Stooping and Dutching
I discovered the art of stooping on my first trip to Saratoga Racecourse
located in Saratoga Springs, New York.
My grandfather, a retired NYFD Captain, loved to try his luck at the track and invited me to go with him.
I was 12 years old and stood 4’6”at that time in the summer of 1962. The tickets that you get when you bet are yours to surrender, to collect the winnings, if they are disposed of for any reason mostly because they are losing tickets, you give up the right. Now the people who bend over to look at mostly losing tickets, “stoopers”, because of their bent back position so to be closer to the floor where the tickets lay, would collect the tickets and hopefully find good tickets to cash.
The security would tell the stoopers to stand up, the chance of getting hit by other bettors was always there.
When I was looking at the tickets on the floor, I found one that my grandfather cashed for me that was worth $3.00, a small fortune in 1962.
As the years went by, the thought of that first find sticks in my mind, but others were found, larger in cash value. On some days, if there was an objection and later a reversal of the order of finish, the bettors who threw their tickets on the ground would run to the spot in hopes of the tickets being there to cash.
The modern era has people “scooping “tickets into bags to look at later but that’s a dirty job too.!!
The art of “dutching” goes back to the days before 1940 when bookmakers were used to give out the odds and take bets for all the horse players.
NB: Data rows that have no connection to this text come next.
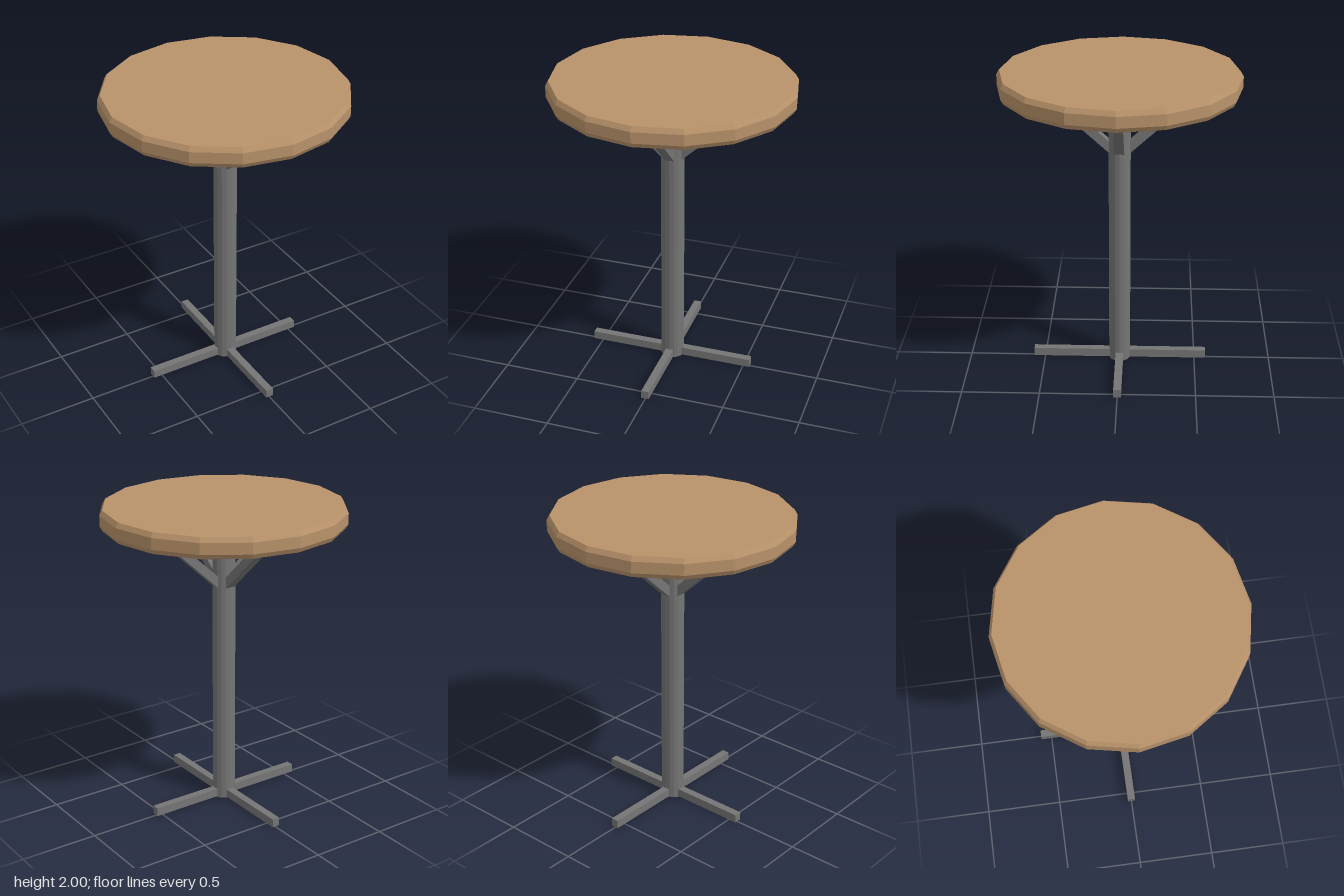
import * as THREE from 'three';

const SIDES = 16;

export function createModel() {
  const model = new THREE.Group();
  const wood = new THREE.MeshStandardMaterial({ color: 0xb8926a, flatShading: true });
  const metal = new THREE.MeshStandardMaterial({ color: 0x757575, flatShading: true });

  const add = (name, geometry, material) => {
    const mesh = new THREE.Mesh(geometry, material);
    mesh.name = name;
    model.add(mesh);
    return mesh;
  };

  // Round top with chamfered rims, slightly wider in x than in z
  const profile = [[0, 1.87], [0.757, 1.87], [0.775, 1.9], [0.775, 1.97], [0.757, 2], [0, 2]]
    .map(([r, y]) => new THREE.Vector2(r, y));
  add('tabletop', new THREE.LatheGeometry(profile, SIDES), wood).scale.z = 0.98;

  // Central post
  const post = add('post', new THREE.CylinderGeometry(0.076, 0.076, 1.88, SIDES), metal);
  post.position.y = 0.94;
  post.scale.z = 0.92;

  // Crossed floor bars
  const barX = add('footBarX', new THREE.BoxGeometry(1.105, 0.055, 0.05), metal);
  barX.position.set(-0.008, 0.033, 0);
  const barZ = add('footBarZ', new THREE.BoxGeometry(0.05, 0.055, 1.146), metal);
  barZ.position.y = 0.033;

  // Four slanted braces, cut upright at the post and level under the top
  const outline = new THREE.Shape([[0.065, 1.47], [0.505, 1.872], [0.425, 1.872], [0.065, 1.545]]
    .map(([x, y]) => new THREE.Vector2(x, y)));
  const braceGeometry = new THREE.ExtrudeGeometry(outline, { depth: 0.062, bevelEnabled: false });
  braceGeometry.translate(0, 0, -0.031);
  ['Left', 'Back', 'Right', 'Front'].forEach((side, i) => {
    add('brace' + side, braceGeometry, metal).rotation.y = i * Math.PI / 2;
  });

  return model;
}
A bettor would go up and down the corral of bookmakers until he would find the highest odds on his selection and place his marker with that bookmaker. If a bettor wanted to cover or back up his selection with another, he would go to the bookmaker who had the highest odds on his second bet.
The idea is to bet “enough” on each horse to turn a nice profit no matter which horse won.
After 1940, pari-mutuel wagering was started, which the modern era has now. Dutching still can be performed by a bettor, but the lower odds horse must be eliminated first, because too much money has to be bet to use more horses with lower odds (8-5 or less).
The Simple Example About Dutching:
Step 1 – Eliminate the favorite lower than 8 to 5 odds or less. Remember to feel that he can’t win – or that you have reasons to back it up.
Step 2 – Pick 2 or more horses to bet on that could beat him.
Example: Horse (A) 4-1 odds, you bet $7.00 to win, horse (B) 8-1 odds, you bet $4.00 to win, and on horse (C) 12-1 odds, you bet $3.00 to win.
If you collect on this race with (A) – you win $21.00; with (B) – you win $22.00; and (C) – you win $25.00 (the total bet is $14.00).
Good luck until next article.